MEMBERS of the public have spoken of the desperate attempts made to save the life of a 12-year-old boy who was knocked down on a pedestrian crossing last week
Leo Gregory, described as the boy who was always smiling, died after being involved in a collision with a skip lorry on a pedestrian crossing on Topsham Road in Exeter.
Among those to lay flowers at a growing shrine at the crash site just off the Countess Wear roundabout are those who frantically tried to keep him alive before paramedics arrived.
The first on the scene was Darrell Cockett, 28, who is a reservist with 675 Squadron Army Air Corps.
He said: “I realised I needed to put a tourniquet on his leg so sprinted back to my car to get my combat medical kit which I normally carry with me, but didn’t have this day. I ran back and took my belt off and used that instead.
“By that time a lady and gentleman were there. I felt his neck and couldn’t feel a pulse. I’m confident he didn’t suffer or feel any pain.
“While I fixed the tourniquet the lady started CPR and then I took over and kept going until the paramedics arrived.
“It was clear to me he was gone, but I kept talking to him because you never know.”
Darrell, who lives in Exmouth, said he continued administering chest compressions when the paramedics arrived. They replaced his belt with a proper tourniquet and used a defibrillator.
“Eventually someone took over and I picked up the equipment and other stuff which was scattered around and covered him with a blanket,” he continued.
Darrell, who served with 6 Rifles in Exeter for around two years until transferring around seven months ago, said he waited for the police to open the road and was the first to lay flowers in tribute to Leo, using the belt to secure them to the lamppost.

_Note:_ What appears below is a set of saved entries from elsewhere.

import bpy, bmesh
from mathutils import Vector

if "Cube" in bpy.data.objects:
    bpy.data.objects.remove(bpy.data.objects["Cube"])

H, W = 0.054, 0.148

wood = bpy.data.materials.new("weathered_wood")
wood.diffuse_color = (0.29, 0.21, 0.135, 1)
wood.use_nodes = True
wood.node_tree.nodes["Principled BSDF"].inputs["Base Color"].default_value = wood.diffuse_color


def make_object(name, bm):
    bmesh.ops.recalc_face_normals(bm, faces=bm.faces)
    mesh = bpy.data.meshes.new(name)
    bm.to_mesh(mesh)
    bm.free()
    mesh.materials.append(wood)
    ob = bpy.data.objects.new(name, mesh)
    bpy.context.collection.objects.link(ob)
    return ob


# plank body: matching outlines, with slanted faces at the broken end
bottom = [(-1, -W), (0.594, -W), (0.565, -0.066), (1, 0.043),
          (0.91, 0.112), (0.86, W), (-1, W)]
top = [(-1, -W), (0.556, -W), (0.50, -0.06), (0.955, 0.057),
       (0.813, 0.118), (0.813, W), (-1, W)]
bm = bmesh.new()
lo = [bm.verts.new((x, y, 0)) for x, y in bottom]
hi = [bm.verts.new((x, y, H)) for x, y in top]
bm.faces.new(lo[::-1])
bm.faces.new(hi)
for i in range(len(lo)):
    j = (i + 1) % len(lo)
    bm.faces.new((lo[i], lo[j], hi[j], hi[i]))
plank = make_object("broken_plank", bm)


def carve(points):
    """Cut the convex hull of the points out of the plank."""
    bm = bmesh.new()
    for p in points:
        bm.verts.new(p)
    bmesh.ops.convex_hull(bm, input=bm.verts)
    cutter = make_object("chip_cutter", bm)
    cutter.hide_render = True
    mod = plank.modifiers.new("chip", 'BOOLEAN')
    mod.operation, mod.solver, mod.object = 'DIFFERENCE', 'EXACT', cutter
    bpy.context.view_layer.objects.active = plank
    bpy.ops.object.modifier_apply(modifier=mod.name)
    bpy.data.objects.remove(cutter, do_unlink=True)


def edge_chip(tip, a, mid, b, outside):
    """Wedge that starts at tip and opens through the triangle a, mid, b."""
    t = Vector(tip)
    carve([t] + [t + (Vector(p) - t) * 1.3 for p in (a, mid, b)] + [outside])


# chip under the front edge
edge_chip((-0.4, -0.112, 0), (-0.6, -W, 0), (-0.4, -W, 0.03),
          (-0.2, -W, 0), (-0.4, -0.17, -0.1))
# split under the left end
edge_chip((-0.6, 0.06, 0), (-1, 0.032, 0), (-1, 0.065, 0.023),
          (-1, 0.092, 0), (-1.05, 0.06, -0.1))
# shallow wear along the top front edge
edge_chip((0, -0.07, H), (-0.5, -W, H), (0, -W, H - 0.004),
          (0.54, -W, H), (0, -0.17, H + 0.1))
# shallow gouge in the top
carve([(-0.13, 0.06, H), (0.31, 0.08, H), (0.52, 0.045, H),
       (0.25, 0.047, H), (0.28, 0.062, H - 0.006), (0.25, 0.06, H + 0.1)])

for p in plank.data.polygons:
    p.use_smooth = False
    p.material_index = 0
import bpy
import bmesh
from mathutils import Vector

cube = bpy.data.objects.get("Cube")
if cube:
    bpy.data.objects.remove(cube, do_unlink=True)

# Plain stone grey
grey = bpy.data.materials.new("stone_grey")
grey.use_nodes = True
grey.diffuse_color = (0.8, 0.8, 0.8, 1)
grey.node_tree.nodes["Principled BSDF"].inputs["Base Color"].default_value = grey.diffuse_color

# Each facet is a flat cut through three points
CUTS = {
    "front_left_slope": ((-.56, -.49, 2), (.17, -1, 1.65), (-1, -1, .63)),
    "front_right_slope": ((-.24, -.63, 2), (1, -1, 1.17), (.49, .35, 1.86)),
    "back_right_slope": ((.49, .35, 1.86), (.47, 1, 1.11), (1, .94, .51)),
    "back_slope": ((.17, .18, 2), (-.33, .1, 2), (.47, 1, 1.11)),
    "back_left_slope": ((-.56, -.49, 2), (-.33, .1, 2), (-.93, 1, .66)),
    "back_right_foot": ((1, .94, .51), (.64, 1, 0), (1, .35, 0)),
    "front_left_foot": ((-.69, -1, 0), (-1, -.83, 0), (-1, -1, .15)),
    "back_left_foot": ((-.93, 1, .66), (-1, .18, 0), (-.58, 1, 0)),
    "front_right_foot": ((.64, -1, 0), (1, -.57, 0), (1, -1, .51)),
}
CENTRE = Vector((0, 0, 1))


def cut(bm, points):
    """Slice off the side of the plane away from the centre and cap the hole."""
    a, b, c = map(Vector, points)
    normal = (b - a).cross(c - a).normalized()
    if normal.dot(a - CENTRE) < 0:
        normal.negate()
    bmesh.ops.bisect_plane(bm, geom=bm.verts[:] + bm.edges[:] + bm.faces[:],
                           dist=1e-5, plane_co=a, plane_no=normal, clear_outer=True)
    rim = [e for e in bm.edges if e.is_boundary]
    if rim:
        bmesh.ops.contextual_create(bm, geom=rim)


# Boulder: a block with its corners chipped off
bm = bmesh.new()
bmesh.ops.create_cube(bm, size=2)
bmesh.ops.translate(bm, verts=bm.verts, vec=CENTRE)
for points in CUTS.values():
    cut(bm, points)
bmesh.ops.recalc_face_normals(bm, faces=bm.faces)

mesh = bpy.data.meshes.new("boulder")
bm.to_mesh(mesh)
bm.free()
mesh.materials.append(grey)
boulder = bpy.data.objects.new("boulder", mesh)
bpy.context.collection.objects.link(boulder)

The actions of Darrell, and others at the scene, have been widely praised by witnesses.
“I just wanted to help the little boy,” he added.
“I didn’t know if there was anything I could do, but this didn’t stop me trying 110 per cent.
“I was just doing what I hope other people would have done for me. I’d like the chance to sit down with his family and talk to them if they’d like to.”
The woman who first gave CPR to Leo was Serena Knowles, 37, a health care assistant from Exeter.
She said: “My heartfelt condolences go to the family of this poor little boy and his brave friend who was with him.
“Myself and two male members of the public made every effort to save his life until paramedics arrived.
“We tried so hard to fight for your life. I am devastated we could not do more for you.
“We did what anyone would do. This was such a tragic, devastating accident and my thoughts and prayers are with his loved ones at this very difficult time.
“May you rest in peace little one, you will always have a piece of my heart.”